Who doesn’t love a little something extra—a gift with purchase, a bonus of some kind? Well, in equity investing, those “little extras” can add up to a whole lot.
Investment professionals often talk about “total returns” from stock investments. Simply put, a stock’s total annual return consists of annual appreciation—i.e. how much it went up (or down) that year—and the dividends paid annually.
Here’s the amazing part though. Historically, dividends—the little bonus paid to shareholders—have contributed to approximately half of the market’s total return. Consider this: The historic return on the stock market since 1929 is about 9.5%—half of which can be attributed to dividends, according to Standard & Poor’s.
So choosing a solid company with dividend paying stocks is tapping into all the upside potential the stock market has to offer without having to try to “pick a winner” from unfamiliar companies that just happen to be in the news a lot.

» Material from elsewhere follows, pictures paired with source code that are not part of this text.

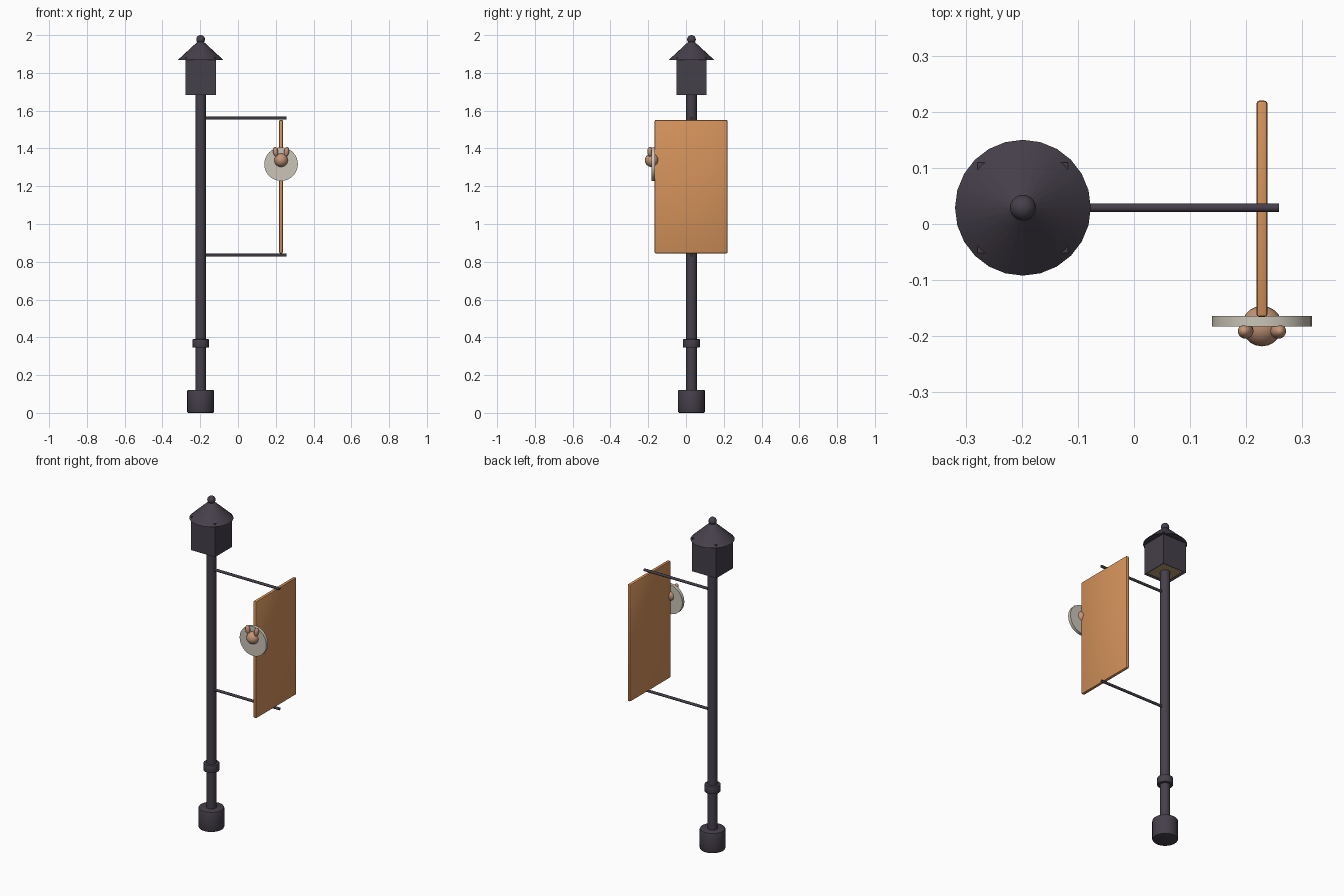
import bpy
import bmesh
from math import radians, pi
from mathutils import Matrix, Vector

if "Cube" in bpy.data.objects:
    bpy.data.objects.remove(bpy.data.objects["Cube"])


def material(name, rgb):
    mat = bpy.data.materials.new(name)
    mat.use_nodes = True
    mat.diffuse_color = (*rgb, 1)
    mat.node_tree.nodes["Principled BSDF"].inputs["Base Color"].default_value = (*rgb, 1)
    return mat


iron = material("dark iron", (0.06, 0.05, 0.068))
orange = material("orange banner", (0.66, 0.29, 0.105))
stone = material("pale stone", (0.6, 0.56, 0.48))
tan = material("tan", (0.55, 0.30, 0.185))
glass = material("warm glass", (0.5, 0.33, 0.17))


def finish(bm, name, mats, smooth=True):
    bmesh.ops.recalc_face_normals(bm, faces=bm.faces)
    mesh = bpy.data.meshes.new(name)
    bm.to_mesh(mesh)
    bm.free()
    obj = bpy.data.objects.new(name, mesh)
    bpy.context.collection.objects.link(obj)
    for mat in mats:
        mesh.materials.append(mat)
    if smooth:
        bpy.ops.object.select_all(action="DESELECT")
        obj.select_set(True)
        bpy.context.view_layer.objects.active = obj
        bpy.ops.object.shade_smooth_by_angle(angle=radians(35))
    return obj


def cylinder(name, start, end, radius, mat, sides=24, tip=None, bevel=0):
    a, b = Vector(start), Vector(end)
    turn = (b - a).to_track_quat("Z", "Y").to_matrix().to_4x4()
    bm = bmesh.new()
    bmesh.ops.create_cone(bm, cap_ends=True, segments=sides, radius1=radius,
                          radius2=radius if tip is None else tip, depth=(b - a).length,
                          matrix=Matrix.Translation((a + b) / 2) @ turn)
    if bevel:
        rims = [e for e in bm.edges if any(len(f.verts) > 4 for f in e.link_faces)]
        bmesh.ops.bevel(bm, geom=rims, offset=bevel, segments=2, affect="EDGES", profile=0.5)
    return finish(bm, name, [mat])


def ball(name, centre, size, mat, tilt=0):
    bm = bmesh.new()
    bmesh.ops.create_uvsphere(bm, u_segments=20, v_segments=14, radius=1,
                              matrix=Matrix.Translation(centre) @ Matrix.Rotation(tilt, 4, "Y")
                              @ Matrix.Diagonal((*size, 1)))
    return finish(bm, name, [mat])


def box(centre, size):
    bm = bmesh.new()
    bmesh.ops.create_cube(bm, size=1, matrix=Matrix.Translation(centre) @ Matrix.Diagonal((*size, 1)))
    return bm


# Post with its foot and collar
X, Y = -0.198, 0.029
cylinder("base", (X, Y, 0), (X, Y, 0.122), 0.071, iron, bevel=0.006)
cylinder("post", (X, Y, 0.1), (X, Y, 1.72), 0.028, iron)
cylinder("collar", (X, Y, 0.345), (X, Y, 0.39), 0.044, iron, bevel=0.003)

# Lantern body with a recessed glass underside
bm = box((X, Y, 1.782), (0.161, 0.161, 0.2))
bottom = [f for f in bm.faces if f.calc_center_median().z < 1.7]
bmesh.ops.inset_region(bm, faces=bottom, thickness=0.014)
bottom[0].material_index = 1
bmesh.ops.translate(bm, verts=bottom[0].verts, vec=(0, 0, 0.008))
finish(bm, "lantern", [iron, glass], smooth=False)

# Conical roof and finial
cylinder("lantern_roof", (X, Y, 1.868), (X, Y, 1.978), 0.121, iron, tip=0.002)
ball("finial", (X, Y, 1.977), (0.023, 0.023, 0.023), iron)

# Arms holding the banner
for label, z in (("upper_arm", 1.56), ("lower_arm", 0.835)):
    cylinder(label, (X, Y, z), (0.258, Y, z), 0.0078, iron, sides=12)

# Banner panel with rounded edges
C = 0.228
bm = box((C, 0.027, 1.198), (0.02, 0.386, 0.706))
bmesh.ops.bevel(bm, geom=bm.edges[:], offset=0.006, segments=2, affect="EDGES", profile=0.5)
finish(bm, "banner", [orange])

# Round plaque with an animal head
cylinder("plaque", (C, -0.164, 1.317), (C, -0.183, 1.317), 0.089, stone, sides=32)
ball("head", (C, -0.182, 1.338), (0.036, 0.036, 0.036), tan)
for label, side in (("left_ear", 1), ("right_ear", -1)):
    ball(label, (C + side * 0.029, -0.191, 1.383), (0.0135, 0.0135, 0.026), tan, side * pi / 20)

Dividend-paying stocks won’t as a rule provide “explosive” growth, but they can grow and compound faster than inflation (or a CD in a bank).
Here are some I like and their dividend yields.
|Illinois Tool Works (ITW)||2.1%|
|Eli Lilly (LLY)||3.8%|
|Owens & Minor (OMI)||2.8%|
|Southern Company (SO)||4.9%|
What I like about these companies is the strong dividend yield (cash dividend ÷ stock price), a strong balance sheet and, perhaps most importantly, the growth in their dividends. Not only do dividends add to the total return, but dividends that grow over time offer a significant hedge against inflation. To see this look at the chart below that shows the average annual growth in dividends annually from 2003 to 2013.
Average annual growth in dividends 2003-2013
|Illinois Tool Works (ITW)||13.0%|
|Eil Lilly (LLY)||3.9%|
|Owens & Minor (OMI)||15.4%|
|Southern Company (SO)||3.8%|
All of these companies have bested the inflation rate of 2.4% since 2003, some rather spectacularly. Stodgy old McDonald’s, for instance beat the rate of inflation by a factor of nearly 10x. That’s some inflation hedge. Even 102-year-old Illinois Tool Works beat the rate of inflation by almost 5x.
When looking for dividend paying companies, it’s important to pick companies that have the ability to keep paying them even when there is volatility in their revenues or earnings. One way to get at this is to look at the dividend payout ratio (dividend per share ÷ earnings per share). This ratio tells you what percent of the company’s profits are allocated to dividends. The chart below shows these dividend payout ratio for our favored companies.
Dividend Payout Ratios
|Illinois Tool Works (ITW)||42.6%|
|Eil Lilly (LLY)||45.4%|
|Owens & Minor (OMI)||54.9%|
|Southern Company (SO)||107.5%|
Intuitively, it’s easy to understand that a company that pays 90% of its profits in an annual dividend totaling, say, $1.00, will have trouble paying its dividend in a year when revenues or profits decrease by 25%. By contrast, Microsoft, shown in the chart above, uses just 36% of it’s profits to pay its annual dividend of $1.02. Should revenue or profits decline at MSFT in any given year, the company has plenty of “cushion” to continue paying it’s shareholders $1.02.
Note the Southern Company dividend payout ratio of 107%. That means if profits are $1.00, the annual dividend is $1.07, a seemingly unsustainable payout. However, as a utility, Southern Company has lots of depreciation, which is counted as an expense, but does not really use cash. When looking at the cash flow of Southern—which is different from profits—I feel the company can continue to pay a dividend without interruption.
There are plenty of great companies out there that pay a good dividend and have a track record of increasing them over time. The ones shown in this article were chosen for our “Dividend Buster” portfolios for their dividend track records, as well as strong balance sheets too, which will help keep investor’s cash flows strong, even when the economy gets choppy.
Source: Forbes Business